6. Are short sales guaranteed to work?

No. All of the criteria must be met before a bank will even consider a short sale. Even then it isn’t easy to convince a bank that the market value of the home is lower than what they are owed.

Even if all the paperwork has been correctly completed it can take several weeks, or even months, only to be denied. If the lender does not approve the short sale, no transaction occurs. The Purchase Agreement becomes void and the listing continues. There are, however, ways to put a time limit on the lender’s time to issue approval.

7. How long does a short sale take to complete?

From a few weeks to several months. Each situation is different and must be evaluated individually.

8. What if the house I want needs repairs.

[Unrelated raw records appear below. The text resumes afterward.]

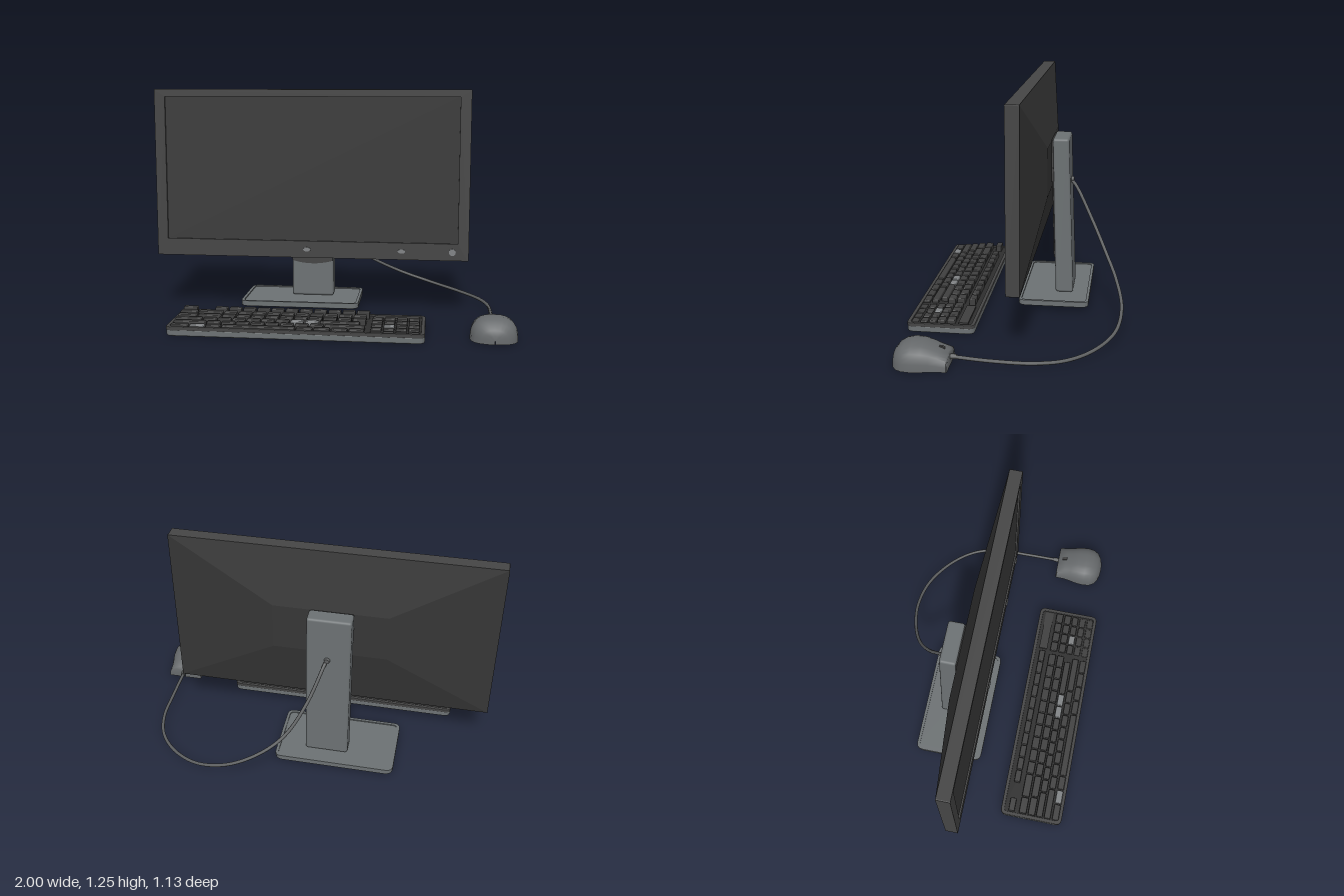
import * as THREE from 'three';
import { toCreasedNormals } from 'three/addons/utils/BufferGeometryUtils.js';
import { RoundedBoxGeometry } from 'three/addons/geometries/RoundedBoxGeometry.js';

const mat = (name, color) => Object.assign(new THREE.MeshStandardMaterial({ color }), { name });

function roundedRect(w, d, r, cls = THREE.Shape) {
  const s = new cls(), x = w / 2, y = d / 2;
  s.moveTo(-x + r, -y);
  s.lineTo(x - r, -y); s.quadraticCurveTo(x, -y, x, -y + r);
  s.lineTo(x, y - r); s.quadraticCurveTo(x, y, x - r, y);
  s.lineTo(-x + r, y); s.quadraticCurveTo(-x, y, -x, y - r);
  s.lineTo(-x, -y + r); s.quadraticCurveTo(-x, -y, -x + r, -y);
  return s;
}

// Horizontal slab with rounded corners and bevelled edges, bottom at y = 0
function slab(w, d, h, r, b, inset = 0) {
  const shape = roundedRect(w - 2 * b, d - 2 * b, r);
  if (inset) shape.holes.push(roundedRect(w - 2 * inset, d - 2 * inset, r * 0.7, THREE.Path));
  const g = new THREE.ExtrudeGeometry(shape, {
    depth: h - 2 * b, bevelEnabled: b > 0, bevelSize: b, bevelThickness: b, bevelSegments: 2, curveSegments: 5 });
  return g.translate(0, 0, b).rotateX(-Math.PI / 2);
}

export function createModel() {
  const root = new THREE.Group();
  root.name = 'desktopComputer';
  const bezel = mat('charcoal bezel', 0x454545);
  const shell = mat('dark shell', 0x363636);
  const glass = mat('screen black', 0x393939);
  const grey = mat('stand grey', 0x6c7173);
  const mouseGrey = mat('mouse grey', 0x66696b);
  const cableGrey = mat('cable grey', 0x5e6061);
  const deckDark = mat('deck dark', 0x2e2e2e);
  const keyDark = mat('key dark', 0x3f3f3f);
  const light = mat('light grey', 0x808385);

  const group = (name) => {
    const g = new THREE.Group();
    g.name = name;
    root.add(g);
    return g;
  };
  const add = (parent, name, geo, m, x = 0, y = 0, z = 0) => {
    const mesh = new THREE.Mesh(geo, m);
    mesh.name = name;
    mesh.position.set(x, y, z);
    parent.add(mesh);
    return mesh;
  };

  // Monitor: framed front, recessed screen, tapering back
  const monitor = group('monitor');
  const frame = roundedRect(1.76, 0.94, 0.006);
  const opening = new THREE.Path();
  opening.moveTo(-0.82, -0.375); opening.lineTo(-0.82, 0.43);
  opening.lineTo(0.82, 0.43); opening.lineTo(0.82, -0.375); opening.closePath();
  frame.holes.push(opening);
  add(monitor, 'bezel', new THREE.ExtrudeGeometry(frame, { depth: 0.07, bevelEnabled: false }), bezel, -0.12, 0.78, -0.07);
  add(monitor, 'screen', new THREE.BoxGeometry(1.65, 0.815, 0.05), glass, -0.12, 0.8075, -0.035);

  const back = new THREE.BoxGeometry(1.76, 0.94, 0.075);
  const bp = back.attributes.position;
  for (let i = 0; i < bp.count; i++) {
    if (bp.getZ(i) < 0) {
      bp.setX(i, Math.sign(bp.getX(i)) * 0.31);
      bp.setY(i, bp.getY(i) > 0 ? 0.15 : -0.12);
    }
  }
  back.computeVertexNormals();
  add(monitor, 'backCover', back, shell, -0.12, 0.78, -0.1075);
  add(monitor, 'mountPlate', new THREE.BoxGeometry(0.23, 0.23, 0.02), shell, -0.13, 0.815, -0.15);

  // Front controls along the lower bezel
  for (const x of [-0.14, 0.39, 0.67]) {
    const r = x > 0.5 ? 0.019 : 0.015;
    const button = add(monitor, 'frontButton', new THREE.CylinderGeometry(r, r, 0.008, 16), light, x, 0.358, 0.002);
    button.rotation.x = Math.PI / 2;
    if (x < 0.5) button.scale.set(1.4, 1, 0.8);
  }

  // Stand: leaning column on a rimmed foot
  const stand = group('stand');
  const column = new RoundedBoxGeometry(0.24, 0.89, 0.095, 3, 0.014);
  const cp = column.attributes.position;
  for (let i = 0; i < cp.count; i++) {
    cp.setZ(i, cp.getZ(i) * (1 - cp.getY(i) * 0.1) + cp.getY(i) * 0.032);
  }
  add(stand, 'column', column, grey, -0.13, 0.495, -0.21);
  const plate = new THREE.Shape();
  plate.moveTo(-0.117, 0.3); plate.lineTo(-0.117, -0.3);
  plate.quadraticCurveTo(0, -0.335, 0.117, -0.3); plate.lineTo(0.117, 0.3);
  const inlay = add(stand, 'columnInlay', new THREE.ExtrudeGeometry(plate, { depth: 0.006, bevelEnabled: false }),
    bezel, -0.13, 0.56, -0.161);
  inlay.rotation.x = 0.026;
  add(stand, 'foot', slab(0.67, 0.39, 0.026, 0.04, 0.006), grey, -0.185, 0.024, -0.175);
  add(stand, 'footRim', slab(0.67, 0.39, 0.014, 0.04, 0, 0.016), grey, -0.185, 0.042, -0.175);

  // Keyboard: rimmed case with stepped rows of keys
  const keyboard = group('keyboard');
  add(keyboard, 'case', slab(1.33, 0.36, 0.038, 0.03, 0.008), grey, -0.135, 0, 0.38);
  add(keyboard, 'caseRim', slab(1.33, 0.36, 0.02, 0.03, 0.003, 0.016), bezel, -0.135, 0.03, 0.38);
  add(keyboard, 'deck', slab(1.3, 0.33, 0.006, 0.02, 0), deckDark, -0.135, 0.037, 0.38);

  const addKey = (x, w, z, d, top, m) =>
    add(keyboard, 'key', new RoundedBoxGeometry(w - 0.008, top - 0.038, d - 0.009, 1, 0.006), m,
      x + w / 2, (top + 0.038) / 2, z);
  const rows = [
    { z: 0.262, d: 0.044, keys: [0.085, -0.09, ...Array(11).fill(0.077)] },
    { z: 0.328, d: 0.052, keys: [0.1, 0.14, ...Array(10).fill(0.077)] },
    { z: 0.38, d: 0.05, keys: [0.11, 0.13, ...Array(10).fill(0.077)] },
    { z: 0.427, d: 0.046, keys: [0.15, ...Array(7).fill(0.077), 0.077, 0.214] },
    { z: 0.474, d: 0.046, keys: [0.18, ...Array(8).fill(0.077), 0.214] },
    { z: 0.522, d: 0.046, keys: [0.1, 0.085, 0.085, 0.385, 0.09, 0.09, 0.09, 0.085] },
  ];
  rows.forEach(({ z, d, keys }, r) => {
    const top = 0.082 - r * 0.005;
    let x = -0.782;
    keys.forEach((w, k) => {
      const pale = (r === 3 && (k === 7 || k === 8)) || (r === 5 && k === 1);
      if (w > 0) addKey(x, w, z, d, top, pale ? light : keyDark);
      x += Math.abs(w);
    });
    // Number pad
    if (r > 0) {
      for (let k = 0; k < 4; k++) {
        addKey(0.25 + k * 0.064, 0.064, z, d, top - 0.01, r === 3 && k === 1 ? light : keyDark);
      }
    }
  });
  add(keyboard, 'statusPanel', new THREE.BoxGeometry(0.24, 0.012, 0.05), keyDark, 0.38, 0.047, 0.262);

  // Mouse: domed cross-sections [z, half width, height]
  const mouse = group('mouse');
  const stations = [[0.25, 0.002, 0.03], [0.25, 0.095, 0.062], [0.255, 0.102, 0.07], [0.3, 0.102, 0.088],
    [0.34, 0.108, 0.105], [0.38, 0.117, 0.117], [0.43, 0.122, 0.12], [0.47, 0.117, 0.112],
    [0.5, 0.1, 0.095], [0.52, 0.07, 0.07], [0.53, 0.03, 0.045], [0.532, 0.001, 0.02]];
  const n = 28, pos = [], idx = [];
  stations.forEach(([z, w, h], i) => {
    for (let j = 0; j < n; j++) {
      const a = (j / n) * Math.PI * 2, c = Math.cos(a), s = Math.sin(a);
      pos.push(w * Math.sign(c) * Math.abs(c) ** 0.75, s > 0 ? h * s ** 0.75 : 0, z);
      if (i === stations.length - 1) continue;
      const p = i * n + j, q = i * n + (j + 1) % n;
      idx.push(p, q, p + n, q, q + n, p + n);
    }
  });
  const body = new THREE.BufferGeometry();
  body.setAttribute('position', new THREE.Float32BufferAttribute(pos, 3));
  body.setIndex(idx);
  add(mouse, 'mouseBody', toCreasedNormals(body, 0.8), mouseGrey, 0.877, 0.002, 0);
  const wheel = add(mouse, 'scrollWheel', new THREE.CylinderGeometry(0.022, 0.022, 0.016, 16), bezel, 0.877, 0.072, 0.295);
  wheel.rotation.z = Math.PI / 2;
  const relief = add(mouse, 'cableRelief', new THREE.CylinderGeometry(0.015, 0.012, 0.04, 12), cableGrey, 0.88, 0.042, 0.24);
  relief.rotation.x = Math.PI / 2;

  // Cable from the column to the mouse
  const path = new THREE.CatmullRomCurve3([
    [-0.125, 0.695, -0.24], [-0.11, 0.66, -0.275], [-0.04, 0.48, -0.375], [0.06, 0.315, -0.462],
    [0.18, 0.215, -0.52], [0.36, 0.125, -0.557], [0.55, 0.067, -0.53], [0.72, 0.037, -0.43],
    [0.83, 0.027, -0.3], [0.878, 0.027, -0.15], [0.884, 0.03, 0.05], [0.88, 0.042, 0.26],
  ].map((p) => new THREE.Vector3(...p)));
  add(mouse, 'cable', new THREE.TubeGeometry(path, 90, 0.0095, 8), cableGrey);
  const socket = add(mouse, 'cableSocket', new THREE.CylinderGeometry(0.014, 0.018, 0.02, 12), cableGrey, -0.125, 0.69, -0.255);
  socket.rotation.x = -Math.PI / 2;

  return root;
}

Remember, when an owner short sells their home it’s because they are suffering a financial hardship. This means there is no money for repairs and as a buyer you can’t reasonably expect the seller to do much in the way of repairs. The good news is we have had some success convincing lenders to repair termite damage and to make reasonable repairs relating to safety. But, this type of cooperation is dependent on the expense involved, the nature of the repair and the purchase price being paid.

9. What if the house I want has liens on it?

Liens can complicate matters because the owner will not have the financial capability of removing them. Depending on a number of factors, including the real estate market and the purchase price, the lender might be persuaded to clear the liens. Or, sometimes the lien holders themselves might be convinced to reduce their liens. A short sale in this circumstance will take substantially longer.

10. I’m an investor, can I buy a short sale?

The simple answer is yes, you can. However, there can be serious complications. Give Wholesale Direct Real Estate a call at 877-885-9373 and we’ll discuss the issues which apply to you.

11. Can I buy the short sale for the price stated in the listing?

An experienced Realtor can quickly tell you whether or not the property is priced unusually low. If so, the home was probably intentionally priced that way to attract offers and to prompt the lender into letting the Realtor know what price it will accept. In which case, the chances of buying the property at the asking price may not be very good.

On the other hand , the property might be priced correctly and your chances of getting the property at the asking price will be reasonably good.

12. How long will it take to get bank approval of my offer?

The answer to this question depends on the expertise of the listing agent, which banks are involved, and how many loans are on the property. Once approval is obtained, the property can go into escrow which takes no longer than a standard sale.

13. Will the banks negotiate on price?

Yes.

14. Do I get title to the property when I buy a short sale?

Yes, title is transferred to the buyer at the close of escrow, just like a standard sale.

15. Are my property taxes based on the amount of debt that was on the short sale property?

No. In California, your property taxes are based on the purchase price of the home.

16. Can I transfer my property tax base to a sale short?

Possibly, depending on whether or not you meet the requirements. You might want to read our article entitled, “Transfer Your Property Tax Base Year Value To Your New Home”.